Saved entries
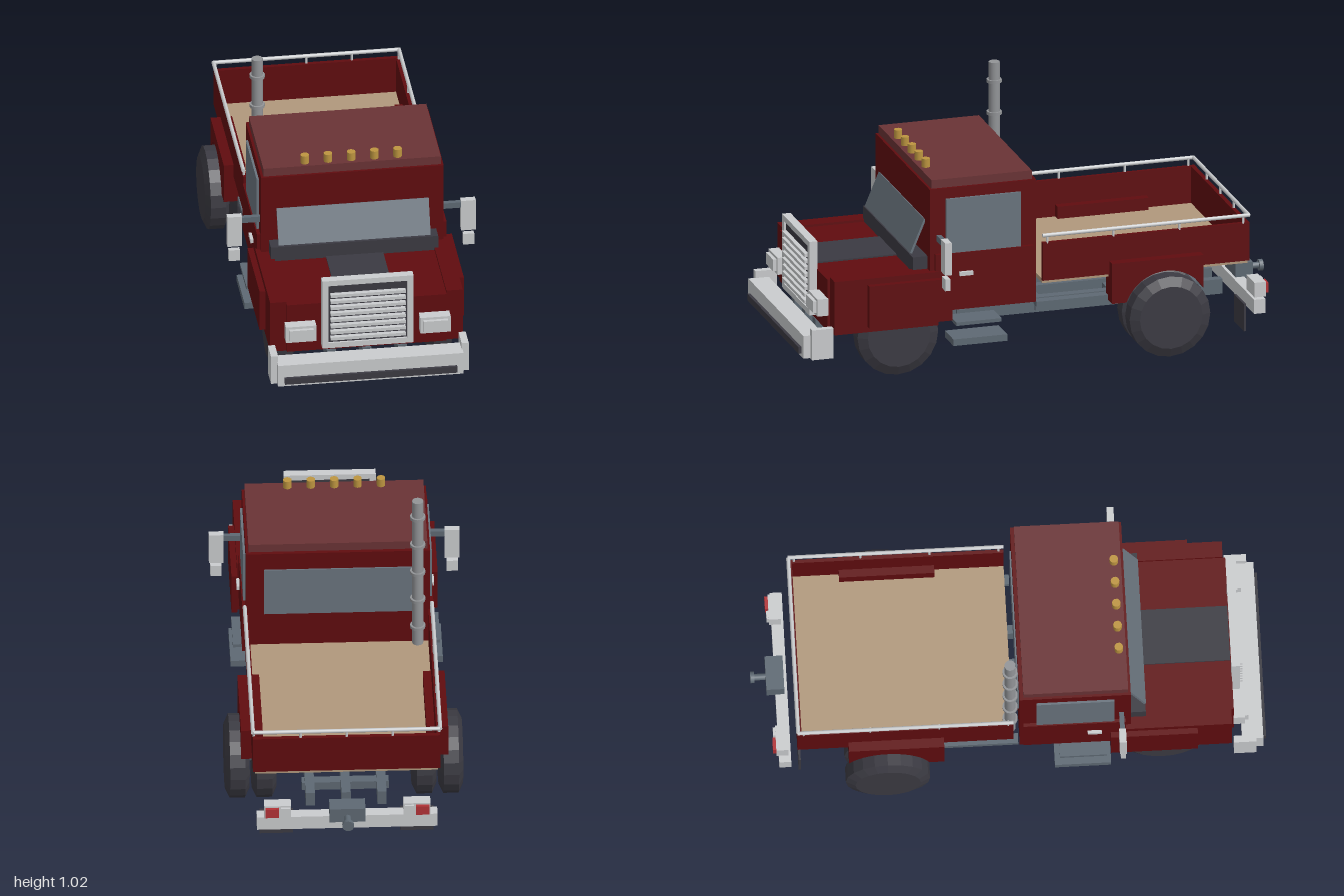
import * as THREE from 'three';

const mat = (name, color) => Object.assign(new THREE.MeshStandardMaterial({ color }), { name });

export function createModel() {
  const truck = new THREE.Group();
  truck.name = 'truck';
  const red = mat('body red', 0x600c0f), roofRed = mat('roof red', 0x6a3335);
  const dark = mat('dark rubber', 0x3b3a42), chrome = mat('chrome', 0xcaccce);
  const steel = mat('frame steel', 0x5e6973), glass = mat('glass', 0x6a747e);
  const wood = mat('bed boards', 0xb0987c), amber = mat('amber', 0xbd9540);
  const tail = mat('tail red', 0xb23236), pipe = mat('pipe grey', 0x929497);

  const add = (name, geo, m) => {
    const mesh = new THREE.Mesh(geo, m);
    mesh.name = name;
    truck.add(mesh);
    return mesh;
  };
  // box given by its limits on each axis
  const box = (name, m, x0, x1, y0, y1, z0, z1) => {
    const mesh = add(name, new THREE.BoxGeometry(x1 - x0, y1 - y0, z1 - z0), m);
    mesh.position.set((x0 + x1) / 2, (y0 + y1) / 2, (z0 + z1) / 2);
    return mesh;
  };
  // box centred on x = 0, and a mirrored pair of boxes
  const mid = (name, m, w, ...r) => box(name, m, -w, w, ...r);
  const pair = (name, m, x0, x1, ...r) => {
    box(name + 'Left', m, x0, x1, ...r);
    box(name + 'Right', m, -x1, -x0, ...r);
  };
  const rod = (name, m, r, len, x, y, z, axis = 'y', sides = 16) => {
    const mesh = add(name, new THREE.CylinderGeometry(r, r, len, sides), m);
    if (axis === 'x') mesh.rotation.z = Math.PI / 2;
    if (axis === 'z') mesh.rotation.x = Math.PI / 2;
    mesh.position.set(x, y, z);
  };

  // Frame
  for (const x of [-0.14, 0, 0.14]) box('frameRail', steel, x - 0.018, x + 0.018, 0.135, 0.195, -0.79, 0.875);
  for (const z of [-0.68, -0.36, -0.04, 0.28, 0.6]) mid('crossMember', steel, 0.17, 0.145, 0.18, z - 0.02, z + 0.02);
  rod('rearAxle', steel, 0.022, 0.8, 0, 0.165, -0.485, 'x');
  rod('frontAxle', steel, 0.022, 0.6, 0, 0.165, 0.595, 'x');
  pair('lowerStep', steel, 0.3, 0.415, 0.12, 0.147, 0.17, 0.39);
  pair('upperStep', steel, 0.3, 0.405, 0.198, 0.212, 0.19, 0.375);
  pair('bedSideBar', steel, 0.31, 0.35, 0.225, 0.245, -0.27, 0.03);

  // Wheels: chamfered tyre with flat faces
  const wheel = (x, z) => {
    const pts = [[0, -0.0475], [0.128, -0.0475], [0.165, -0.03], [0.165, 0.03], [0.128, 0.0475], [0, 0.0475]];
    const geo = new THREE.LatheGeometry(pts.map(p => new THREE.Vector2(...p)), 20).toNonIndexed();
    geo.computeVertexNormals();
    const mesh = add('wheel', geo, dark);
    mesh.rotation.z = Math.PI / 2;
    mesh.position.set(x, 0.165, z);
  };
  for (const s of [-1, 1]) {
    wheel(s * 0.3125, 0.595);
    wheel(s * 0.3125, -0.485);
    wheel(s * 0.4175, -0.485);
  }

  // Cab
  mid('cab', red, 0.36, 0.25, 0.755, 0.035, 0.47);
  mid('roof', roofRed, 0.35, 0.755, 0.79, 0.05, 0.46);
  pair('door', red, 0.36, 0.374, 0.28, 0.488, 0.05, 0.45);
  pair('sideWindow', glass, 0.36, 0.369, 0.487, 0.712, 0.1, 0.405);
  mid('rearWindow', glass, 0.29, 0.47, 0.68, 0.029, 0.036);
  pair('doorHandle', chrome, 0.374, 0.386, 0.395, 0.411, 0.3, 0.355);
  const shield = mid('windshield', glass, 0.3, 0.473, 0.62, 0.495, 0.504);
  shield.rotation.x = -0.4;
  mid('cowl', dark, 0.33, 0.4, 0.472, 0.47, 0.53);
  for (let i = -2; i <= 2; i++) rod('roofLight', amber, 0.017, 0.035, i * 0.0915, 0.8075, 0.432, 'y', 10);

  // Hood and front fenders
  mid('hood', red, 0.315, 0.2, 0.41, 0.47, 0.875);
  pair('hoodSide', red, 0.315, 0.38, 0.2, 0.42, 0.44, 0.865);
  pair('frontFender', red, 0.38, 0.403, 0.222, 0.395, 0.39, 0.73);
  mid('hoodPanel', dark, 0.113, 0.409, 0.416, 0.52, 0.872);

  // Grille
  mid('grilleBack', dark, 0.157, 0.243, 0.503, 0.875, 0.899);
  pair('grilleSide', chrome, 0.155, 0.18, 0.222, 0.525, 0.873, 0.907);
  mid('grilleTop', chrome, 0.156, 0.502, 0.525, 0.873, 0.907);
  mid('grilleBottom', chrome, 0.156, 0.222, 0.245, 0.873, 0.907);
  for (let i = 0; i < 8; i++) mid('grilleSlat', chrome, 0.148, 0.261 + i * 0.0275, 0.274 + i * 0.0275, 0.899, 0.917);

  // Headlights
  pair('headlightFrame', chrome, 0.205, 0.325, 0.265, 0.335, 0.873, 0.918);
  pair('headlight', chrome, 0.217, 0.313, 0.277, 0.325, 0.918, 0.932);

  // Front bumper
  mid('frontBumper', chrome, 0.366, 0.112, 0.205, 0.905, 0.988);
  pair('bumperEnd', chrome, 0.362, 0.39, 0.11, 0.233, 0.872, 0.96);
  mid('bumperStrip', dark, 0.34, 0.125, 0.152, 0.988, 1);

  // Mirrors
  pair('mirror', chrome, 0.432, 0.49, 0.44, 0.573, 0.42, 0.447);
  pair('lowerMirror', chrome, 0.44, 0.484, 0.374, 0.422, 0.424, 0.445);
  pair('mirrorArm', steel, 0.36, 0.433, 0.541, 0.565, 0.424, 0.443);

  // Exhaust stack
  rod('exhaustStack', pipe, 0.022, 0.7, -0.31, 0.67, 0);
  for (const y of [0.42, 0.55, 0.68, 0.81, 0.942]) rod('stackCollar', pipe, 0.03, 0.013, -0.31, y, 0);

  // Cargo bed
  mid('bedFloor', wood, 0.358, 0.323, 0.34, -0.83, 0.01);
  pair('bedSide', red, 0.352, 0.366, 0.335, 0.492, -0.835, 0.01);
  mid('tailgate', red, 0.353, 0.335, 0.492, -0.835, -0.818);
  for (const s of [-1, 1]) {
    rod('sideRail', chrome, 0.008, 0.845, s * 0.366, 0.522, -0.412, 'z', 8);
    for (const z of [-0.01, -0.28, -0.55, -0.81]) rod('railPost', chrome, 0.005, 0.035, s * 0.362, 0.506, z, 'y', 8);
  }
  rod('rearRail', chrome, 0.008, 0.73, 0, 0.522, -0.832, 'x', 8);
  for (const x of [-0.18, 0, 0.18]) rod('railPost', chrome, 0.005, 0.035, x, 0.506, -0.829, 'y', 8);

  // Rear fenders with wheel arch, drawn with the shape's x along -z
  const arch = new THREE.Shape();
  const a0 = Math.asin(0.06 / 0.175), a1 = Math.PI - Math.acos(0.15 / 0.175);
  arch.moveTo(0.262, 0.225);
  arch.lineTo(0.262, 0.39);
  arch.lineTo(0.635, 0.39);
  arch.lineTo(0.635, 0.255);
  arch.absarc(0.485, 0.165, 0.175, Math.PI - a1, Math.PI - a0, false);
  const archGeo = new THREE.ExtrudeGeometry(arch, { depth: 0.085, bevelEnabled: false, curveSegments: 14 });
  archGeo.rotateY(Math.PI / 2);
  for (const x of [0.32, -0.405]) add('rearFender', archGeo, red).position.x = x;

  // Rear bumper, tail lights, mud flaps and hitch
  mid('rearBumper', chrome, 0.353, 0.107, 0.165, -0.905, -0.858);
  pair('tailLightHousing', chrome, 0.22, 0.325, 0.165, 0.225, -0.915, -0.868);
  pair('tailLight', tail, 0.268, 0.32, 0.178, 0.218, -0.928, -0.914);
  pair('reverseLight', chrome, 0.225, 0.26, 0.178, 0.218, -0.924, -0.914);
  pair('mudFlap', dark, 0.21, 0.34, 0.035, 0.147, -0.829, -0.82);
  mid('hitchBox', steel, 0.07, 0.16, 0.222, -0.94, -0.87);
  rod('hitchShaft', steel, 0.013, 0.055, 0, 0.182, -0.965, 'z');
  rod('hitchEnd', steel, 0.023, 0.016, 0, 0.182, -0.992, 'z');

  return truck;
}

▶ [What the task requires] Please return only the lines from the one that contains "arch.moveTo(0.262, 0.225);" through the final line of the entries, each exactly as written.

▶ [Answer]
  arch.moveTo(0.262, 0.225);
  arch.lineTo(0.262, 0.39);
  arch.lineTo(0.635, 0.39);
  arch.lineTo(0.635, 0.255);
  arch.absarc(0.485, 0.165, 0.175, Math.PI - a1, Math.PI - a0, false);
  const archGeo = new THREE.ExtrudeGeometry(arch, { depth: 0.085, bevelEnabled: false, curveSegments: 14 });
  archGeo.rotateY(Math.PI / 2);
  for (const x of [0.32, -0.405]) add('rearFender', archGeo, red).position.x = x;

  // Rear bumper, tail lights, mud flaps and hitch
  mid('rearBumper', chrome, 0.353, 0.107, 0.165, -0.905, -0.858);
  pair('tailLightHousing', chrome, 0.22, 0.325, 0.165, 0.225, -0.915, -0.868);
  pair('tailLight', tail, 0.268, 0.32, 0.178, 0.218, -0.928, -0.914);
  pair('reverseLight', chrome, 0.225, 0.26, 0.178, 0.218, -0.924, -0.914);
  pair('mudFlap', dark, 0.21, 0.34, 0.035, 0.147, -0.829, -0.82);
  mid('hitchBox', steel, 0.07, 0.16, 0.222, -0.94, -0.87);
  rod('hitchShaft', steel, 0.013, 0.055, 0, 0.182, -0.965, 'z');
  rod('hitchEnd', steel, 0.023, 0.016, 0, 0.182, -0.992, 'z');

  return truck;
}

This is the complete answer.